## Available records
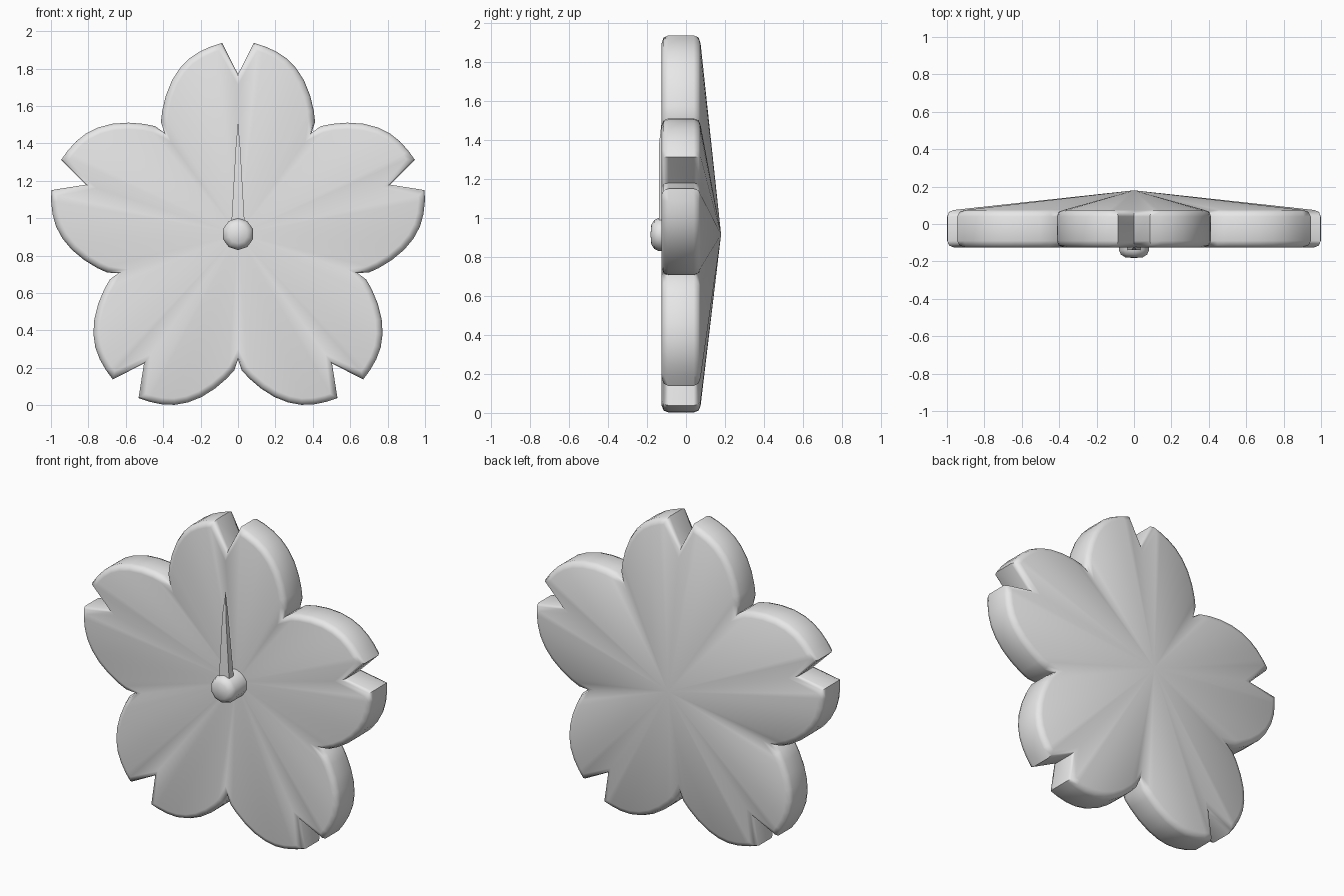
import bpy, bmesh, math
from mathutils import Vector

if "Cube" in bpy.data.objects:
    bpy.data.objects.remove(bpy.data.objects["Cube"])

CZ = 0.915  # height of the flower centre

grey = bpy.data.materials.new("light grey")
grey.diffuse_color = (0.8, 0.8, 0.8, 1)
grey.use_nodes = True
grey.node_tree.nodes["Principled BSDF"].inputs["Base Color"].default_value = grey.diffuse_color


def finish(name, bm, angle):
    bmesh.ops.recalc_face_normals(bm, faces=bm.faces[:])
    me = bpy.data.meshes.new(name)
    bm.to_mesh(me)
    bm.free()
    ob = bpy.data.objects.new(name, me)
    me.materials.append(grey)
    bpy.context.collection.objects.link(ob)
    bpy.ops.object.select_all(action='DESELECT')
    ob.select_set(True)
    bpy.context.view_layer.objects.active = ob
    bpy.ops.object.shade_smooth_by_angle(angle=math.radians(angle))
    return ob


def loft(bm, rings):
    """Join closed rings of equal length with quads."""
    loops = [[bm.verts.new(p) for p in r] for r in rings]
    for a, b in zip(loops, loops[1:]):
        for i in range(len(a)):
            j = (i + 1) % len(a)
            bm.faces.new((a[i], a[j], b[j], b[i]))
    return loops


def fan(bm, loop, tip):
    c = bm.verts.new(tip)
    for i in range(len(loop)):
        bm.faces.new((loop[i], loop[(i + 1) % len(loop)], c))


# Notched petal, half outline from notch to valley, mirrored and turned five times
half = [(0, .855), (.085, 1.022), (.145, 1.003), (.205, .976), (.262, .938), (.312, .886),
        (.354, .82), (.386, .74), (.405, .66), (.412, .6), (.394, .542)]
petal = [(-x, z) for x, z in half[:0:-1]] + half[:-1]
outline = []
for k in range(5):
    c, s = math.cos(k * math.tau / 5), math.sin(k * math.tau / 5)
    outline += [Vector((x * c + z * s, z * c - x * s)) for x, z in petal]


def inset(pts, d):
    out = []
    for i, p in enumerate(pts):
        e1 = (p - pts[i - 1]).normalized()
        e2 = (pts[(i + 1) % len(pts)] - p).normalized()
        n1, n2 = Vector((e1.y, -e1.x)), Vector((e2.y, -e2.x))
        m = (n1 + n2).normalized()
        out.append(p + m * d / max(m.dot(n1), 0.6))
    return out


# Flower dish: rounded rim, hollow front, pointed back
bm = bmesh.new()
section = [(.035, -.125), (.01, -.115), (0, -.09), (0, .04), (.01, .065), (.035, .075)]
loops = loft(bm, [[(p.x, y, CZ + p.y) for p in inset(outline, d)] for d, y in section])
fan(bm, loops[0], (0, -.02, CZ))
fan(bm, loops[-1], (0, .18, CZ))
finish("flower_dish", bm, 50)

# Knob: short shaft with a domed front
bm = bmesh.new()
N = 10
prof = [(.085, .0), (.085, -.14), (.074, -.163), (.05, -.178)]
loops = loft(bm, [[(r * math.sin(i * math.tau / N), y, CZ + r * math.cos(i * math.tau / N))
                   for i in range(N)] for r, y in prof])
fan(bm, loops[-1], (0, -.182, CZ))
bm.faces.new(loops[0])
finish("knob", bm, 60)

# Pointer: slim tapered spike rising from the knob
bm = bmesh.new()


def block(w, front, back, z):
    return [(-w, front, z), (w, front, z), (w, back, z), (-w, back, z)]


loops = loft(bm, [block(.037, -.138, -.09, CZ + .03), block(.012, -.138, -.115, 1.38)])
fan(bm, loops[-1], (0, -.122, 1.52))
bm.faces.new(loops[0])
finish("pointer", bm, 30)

==

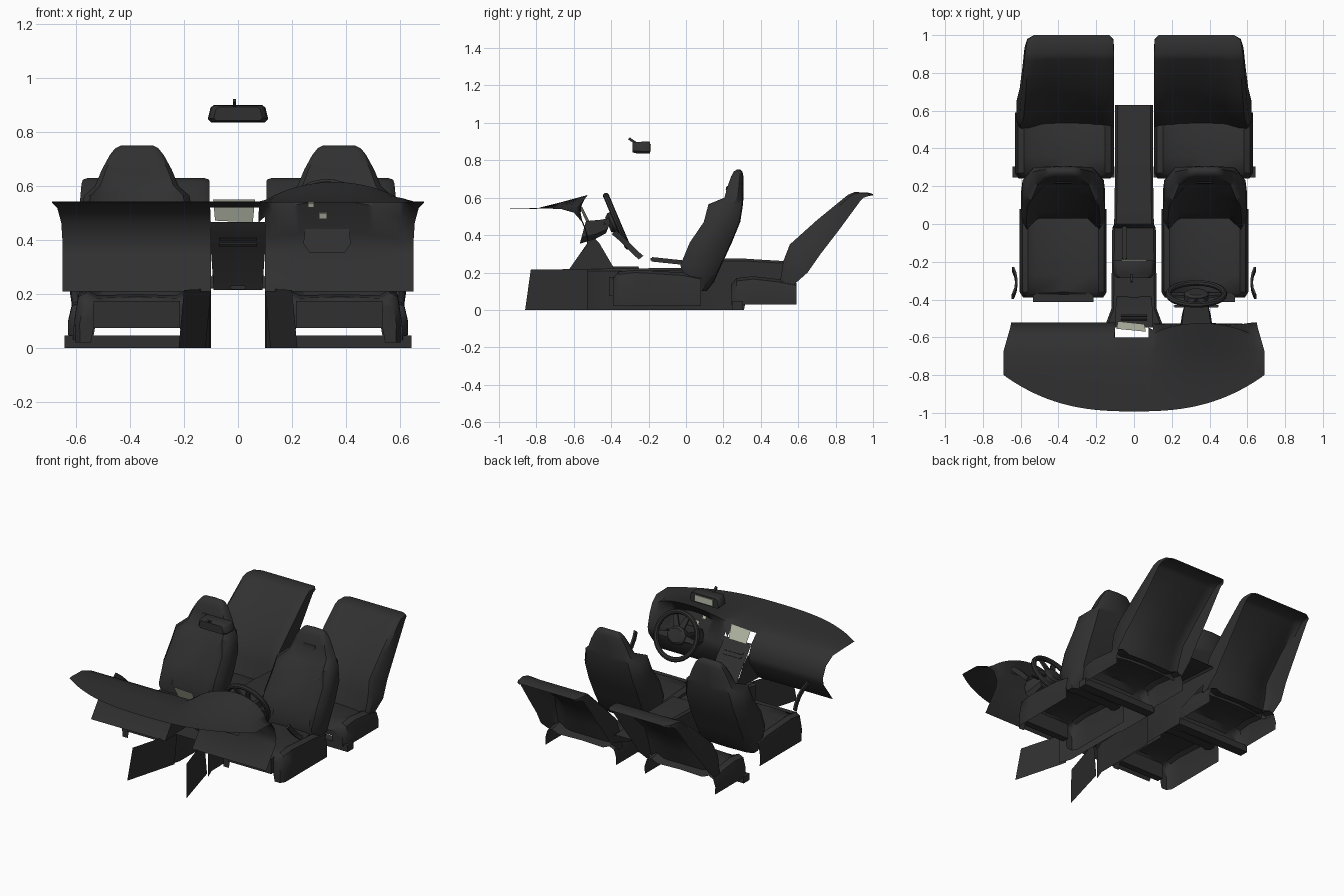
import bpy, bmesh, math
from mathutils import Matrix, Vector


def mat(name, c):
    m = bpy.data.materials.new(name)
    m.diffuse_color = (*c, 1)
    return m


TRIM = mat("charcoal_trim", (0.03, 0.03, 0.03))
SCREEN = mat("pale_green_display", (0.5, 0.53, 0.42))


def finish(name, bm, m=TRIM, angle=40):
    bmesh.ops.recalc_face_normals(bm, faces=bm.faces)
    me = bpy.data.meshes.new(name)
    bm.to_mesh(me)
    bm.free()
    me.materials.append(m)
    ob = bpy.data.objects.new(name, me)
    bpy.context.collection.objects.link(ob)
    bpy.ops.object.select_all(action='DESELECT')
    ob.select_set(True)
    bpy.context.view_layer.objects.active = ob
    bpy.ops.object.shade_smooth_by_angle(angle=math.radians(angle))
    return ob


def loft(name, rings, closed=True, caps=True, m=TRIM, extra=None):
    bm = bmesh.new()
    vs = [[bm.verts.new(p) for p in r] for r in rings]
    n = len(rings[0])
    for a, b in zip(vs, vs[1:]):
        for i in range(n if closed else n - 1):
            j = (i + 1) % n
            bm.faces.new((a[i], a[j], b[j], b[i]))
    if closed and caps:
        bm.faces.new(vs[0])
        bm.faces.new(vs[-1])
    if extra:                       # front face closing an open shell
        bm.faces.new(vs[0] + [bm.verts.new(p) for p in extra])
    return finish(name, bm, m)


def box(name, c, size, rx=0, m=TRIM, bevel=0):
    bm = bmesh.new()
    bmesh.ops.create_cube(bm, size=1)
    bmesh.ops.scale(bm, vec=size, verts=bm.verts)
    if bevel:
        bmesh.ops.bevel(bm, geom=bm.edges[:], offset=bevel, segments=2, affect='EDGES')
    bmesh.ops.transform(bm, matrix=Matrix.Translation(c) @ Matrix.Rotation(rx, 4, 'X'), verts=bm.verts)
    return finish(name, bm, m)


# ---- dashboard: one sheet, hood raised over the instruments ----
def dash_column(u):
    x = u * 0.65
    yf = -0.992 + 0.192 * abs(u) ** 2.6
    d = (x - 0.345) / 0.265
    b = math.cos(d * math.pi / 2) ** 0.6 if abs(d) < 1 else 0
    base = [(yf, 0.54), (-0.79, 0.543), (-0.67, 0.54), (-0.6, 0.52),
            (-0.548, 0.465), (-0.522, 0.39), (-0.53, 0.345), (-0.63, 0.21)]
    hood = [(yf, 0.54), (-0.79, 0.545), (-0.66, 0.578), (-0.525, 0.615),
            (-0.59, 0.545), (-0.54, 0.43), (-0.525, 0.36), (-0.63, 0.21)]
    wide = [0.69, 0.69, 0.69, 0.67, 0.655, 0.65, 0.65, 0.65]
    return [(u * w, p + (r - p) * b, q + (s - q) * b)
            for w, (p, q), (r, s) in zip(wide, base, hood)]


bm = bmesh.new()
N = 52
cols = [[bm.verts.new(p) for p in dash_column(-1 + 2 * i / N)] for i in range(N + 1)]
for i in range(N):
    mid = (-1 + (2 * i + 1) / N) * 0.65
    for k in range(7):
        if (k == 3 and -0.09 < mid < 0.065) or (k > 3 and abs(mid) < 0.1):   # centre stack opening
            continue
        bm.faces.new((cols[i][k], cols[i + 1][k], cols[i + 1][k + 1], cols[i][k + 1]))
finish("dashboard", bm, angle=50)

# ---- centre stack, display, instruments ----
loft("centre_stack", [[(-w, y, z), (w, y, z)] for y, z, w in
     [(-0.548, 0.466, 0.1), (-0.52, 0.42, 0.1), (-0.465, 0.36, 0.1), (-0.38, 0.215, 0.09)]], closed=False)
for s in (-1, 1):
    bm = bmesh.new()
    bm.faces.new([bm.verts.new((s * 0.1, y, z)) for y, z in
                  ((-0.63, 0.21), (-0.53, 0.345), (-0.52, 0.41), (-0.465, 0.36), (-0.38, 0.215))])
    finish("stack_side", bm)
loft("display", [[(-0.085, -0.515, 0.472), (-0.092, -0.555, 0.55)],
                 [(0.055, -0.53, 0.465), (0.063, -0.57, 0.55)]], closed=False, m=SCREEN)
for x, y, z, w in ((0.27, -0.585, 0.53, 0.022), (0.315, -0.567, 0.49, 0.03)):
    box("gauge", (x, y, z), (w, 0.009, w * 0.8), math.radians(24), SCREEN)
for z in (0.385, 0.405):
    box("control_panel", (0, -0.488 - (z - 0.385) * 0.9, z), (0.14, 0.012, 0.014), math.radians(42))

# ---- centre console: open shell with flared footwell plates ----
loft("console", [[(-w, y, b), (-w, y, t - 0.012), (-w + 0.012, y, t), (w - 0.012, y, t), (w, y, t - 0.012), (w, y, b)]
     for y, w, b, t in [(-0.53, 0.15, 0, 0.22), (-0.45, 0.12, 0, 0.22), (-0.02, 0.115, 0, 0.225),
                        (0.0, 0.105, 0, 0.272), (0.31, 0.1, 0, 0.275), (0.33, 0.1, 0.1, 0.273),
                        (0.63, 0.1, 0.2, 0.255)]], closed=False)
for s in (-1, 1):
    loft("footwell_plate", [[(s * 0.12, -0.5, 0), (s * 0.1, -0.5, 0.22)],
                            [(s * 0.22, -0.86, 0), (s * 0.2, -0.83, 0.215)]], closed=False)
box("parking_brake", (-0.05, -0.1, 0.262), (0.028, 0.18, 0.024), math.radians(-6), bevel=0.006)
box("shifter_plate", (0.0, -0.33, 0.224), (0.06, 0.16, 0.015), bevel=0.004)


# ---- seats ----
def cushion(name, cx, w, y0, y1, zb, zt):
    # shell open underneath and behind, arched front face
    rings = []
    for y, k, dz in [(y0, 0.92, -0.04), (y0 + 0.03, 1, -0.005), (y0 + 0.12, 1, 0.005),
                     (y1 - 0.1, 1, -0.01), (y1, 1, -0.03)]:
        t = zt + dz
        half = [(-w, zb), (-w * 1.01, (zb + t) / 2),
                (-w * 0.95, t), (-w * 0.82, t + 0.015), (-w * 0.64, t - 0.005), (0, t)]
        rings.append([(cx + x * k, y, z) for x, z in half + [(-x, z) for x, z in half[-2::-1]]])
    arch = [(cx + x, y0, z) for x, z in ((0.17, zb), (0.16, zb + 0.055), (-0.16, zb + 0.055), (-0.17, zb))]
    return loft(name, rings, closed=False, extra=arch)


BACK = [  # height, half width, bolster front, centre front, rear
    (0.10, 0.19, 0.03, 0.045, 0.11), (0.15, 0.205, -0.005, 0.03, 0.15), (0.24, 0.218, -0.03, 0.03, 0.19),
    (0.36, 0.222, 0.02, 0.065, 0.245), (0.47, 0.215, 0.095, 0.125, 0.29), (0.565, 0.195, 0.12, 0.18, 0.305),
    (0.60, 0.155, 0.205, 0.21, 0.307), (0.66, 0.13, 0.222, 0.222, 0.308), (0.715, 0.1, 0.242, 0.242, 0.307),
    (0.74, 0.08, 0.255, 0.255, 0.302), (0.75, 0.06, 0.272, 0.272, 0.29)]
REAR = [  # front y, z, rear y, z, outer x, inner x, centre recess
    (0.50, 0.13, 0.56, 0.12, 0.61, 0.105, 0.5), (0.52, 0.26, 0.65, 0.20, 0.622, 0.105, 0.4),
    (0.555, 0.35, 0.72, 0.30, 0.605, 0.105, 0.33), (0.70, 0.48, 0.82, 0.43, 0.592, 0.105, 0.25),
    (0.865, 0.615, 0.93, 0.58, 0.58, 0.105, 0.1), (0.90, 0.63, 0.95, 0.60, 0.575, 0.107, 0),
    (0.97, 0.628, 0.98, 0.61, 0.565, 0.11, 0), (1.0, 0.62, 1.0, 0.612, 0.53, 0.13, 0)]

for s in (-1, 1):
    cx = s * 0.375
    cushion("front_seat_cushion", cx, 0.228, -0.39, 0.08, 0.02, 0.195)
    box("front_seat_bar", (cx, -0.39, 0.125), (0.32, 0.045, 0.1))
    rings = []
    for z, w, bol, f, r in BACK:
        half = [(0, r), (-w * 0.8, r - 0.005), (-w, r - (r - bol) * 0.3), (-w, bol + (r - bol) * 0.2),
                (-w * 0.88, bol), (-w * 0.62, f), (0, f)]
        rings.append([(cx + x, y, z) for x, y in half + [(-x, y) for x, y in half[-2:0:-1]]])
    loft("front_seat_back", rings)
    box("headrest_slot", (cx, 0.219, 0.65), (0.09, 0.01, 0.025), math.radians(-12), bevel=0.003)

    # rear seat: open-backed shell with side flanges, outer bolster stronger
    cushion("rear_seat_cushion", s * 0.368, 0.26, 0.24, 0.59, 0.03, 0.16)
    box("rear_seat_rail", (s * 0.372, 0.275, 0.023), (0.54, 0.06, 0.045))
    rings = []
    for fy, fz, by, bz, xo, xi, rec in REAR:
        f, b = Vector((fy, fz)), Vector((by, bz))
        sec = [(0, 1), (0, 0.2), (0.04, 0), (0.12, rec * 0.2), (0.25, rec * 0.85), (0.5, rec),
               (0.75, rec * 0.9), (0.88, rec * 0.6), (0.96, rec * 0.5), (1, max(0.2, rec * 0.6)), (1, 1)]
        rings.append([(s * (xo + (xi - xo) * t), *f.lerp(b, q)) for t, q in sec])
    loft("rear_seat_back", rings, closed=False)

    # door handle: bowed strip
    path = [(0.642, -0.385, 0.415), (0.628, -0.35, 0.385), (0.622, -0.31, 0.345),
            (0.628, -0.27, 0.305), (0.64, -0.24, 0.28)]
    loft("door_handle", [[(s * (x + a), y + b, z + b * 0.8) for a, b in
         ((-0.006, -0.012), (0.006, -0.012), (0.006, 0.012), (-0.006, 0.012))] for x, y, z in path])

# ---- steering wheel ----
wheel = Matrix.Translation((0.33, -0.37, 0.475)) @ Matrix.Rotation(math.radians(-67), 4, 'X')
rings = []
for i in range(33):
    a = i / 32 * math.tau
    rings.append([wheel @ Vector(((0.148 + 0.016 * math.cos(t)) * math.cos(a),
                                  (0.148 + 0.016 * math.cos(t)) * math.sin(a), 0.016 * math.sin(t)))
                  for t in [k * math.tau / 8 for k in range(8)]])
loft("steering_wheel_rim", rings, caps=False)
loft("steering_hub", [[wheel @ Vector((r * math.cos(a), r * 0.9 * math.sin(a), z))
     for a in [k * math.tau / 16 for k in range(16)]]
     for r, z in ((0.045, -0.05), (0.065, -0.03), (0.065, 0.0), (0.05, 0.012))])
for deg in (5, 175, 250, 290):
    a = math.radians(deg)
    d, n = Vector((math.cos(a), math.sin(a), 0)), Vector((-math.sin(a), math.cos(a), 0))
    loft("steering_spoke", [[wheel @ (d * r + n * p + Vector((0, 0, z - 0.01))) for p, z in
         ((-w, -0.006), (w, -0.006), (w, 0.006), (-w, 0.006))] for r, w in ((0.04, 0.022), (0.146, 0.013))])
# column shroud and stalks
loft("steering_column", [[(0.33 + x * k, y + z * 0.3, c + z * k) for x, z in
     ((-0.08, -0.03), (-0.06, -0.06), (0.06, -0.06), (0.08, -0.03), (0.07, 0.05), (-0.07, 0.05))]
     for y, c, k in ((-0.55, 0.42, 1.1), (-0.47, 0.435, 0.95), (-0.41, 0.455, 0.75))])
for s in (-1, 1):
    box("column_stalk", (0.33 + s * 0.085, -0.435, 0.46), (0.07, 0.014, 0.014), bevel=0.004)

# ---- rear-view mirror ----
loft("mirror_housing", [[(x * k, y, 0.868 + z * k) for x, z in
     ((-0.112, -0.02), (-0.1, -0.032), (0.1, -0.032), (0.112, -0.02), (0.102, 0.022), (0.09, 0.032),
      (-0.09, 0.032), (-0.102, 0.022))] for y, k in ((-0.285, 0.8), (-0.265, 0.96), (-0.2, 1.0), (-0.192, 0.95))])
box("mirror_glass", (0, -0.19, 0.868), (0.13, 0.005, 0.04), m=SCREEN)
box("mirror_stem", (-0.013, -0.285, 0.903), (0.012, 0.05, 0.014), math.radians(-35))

## Problem
In the listing above, find the line with "(0.32, 0.045, 0.1))" and the line with "sec = [(0, 1), (0, 0.2), (0.04, 0), (0.12, rec", then print exactly those two lines and every line between them, and nothing more.

## Written solution
    box("front_seat_bar", (cx, -0.39, 0.125), (0.32, 0.045, 0.1))
    rings = []
    for z, w, bol, f, r in BACK:
        half = [(0, r), (-w * 0.8, r - 0.005), (-w, r - (r - bol) * 0.3), (-w, bol + (r - bol) * 0.2),
                (-w * 0.88, bol), (-w * 0.62, f), (0, f)]
        rings.append([(cx + x, y, z) for x, y in half + [(-x, y) for x, y in half[-2:0:-1]]])
    loft("front_seat_back", rings)
    box("headrest_slot", (cx, 0.219, 0.65), (0.09, 0.01, 0.025), math.radians(-12), bevel=0.003)

    # rear seat: open-backed shell with side flanges, outer bolster stronger
    cushion("rear_seat_cushion", s * 0.368, 0.26, 0.24, 0.59, 0.03, 0.16)
    box("rear_seat_rail", (s * 0.372, 0.275, 0.023), (0.54, 0.06, 0.045))
    rings = []
    for fy, fz, by, bz, xo, xi, rec in REAR:
        f, b = Vector((fy, fz)), Vector((by, bz))
        sec = [(0, 1), (0, 0.2), (0.04, 0), (0.12, rec * 0.2), (0.25, rec * 0.85), (0.5, rec),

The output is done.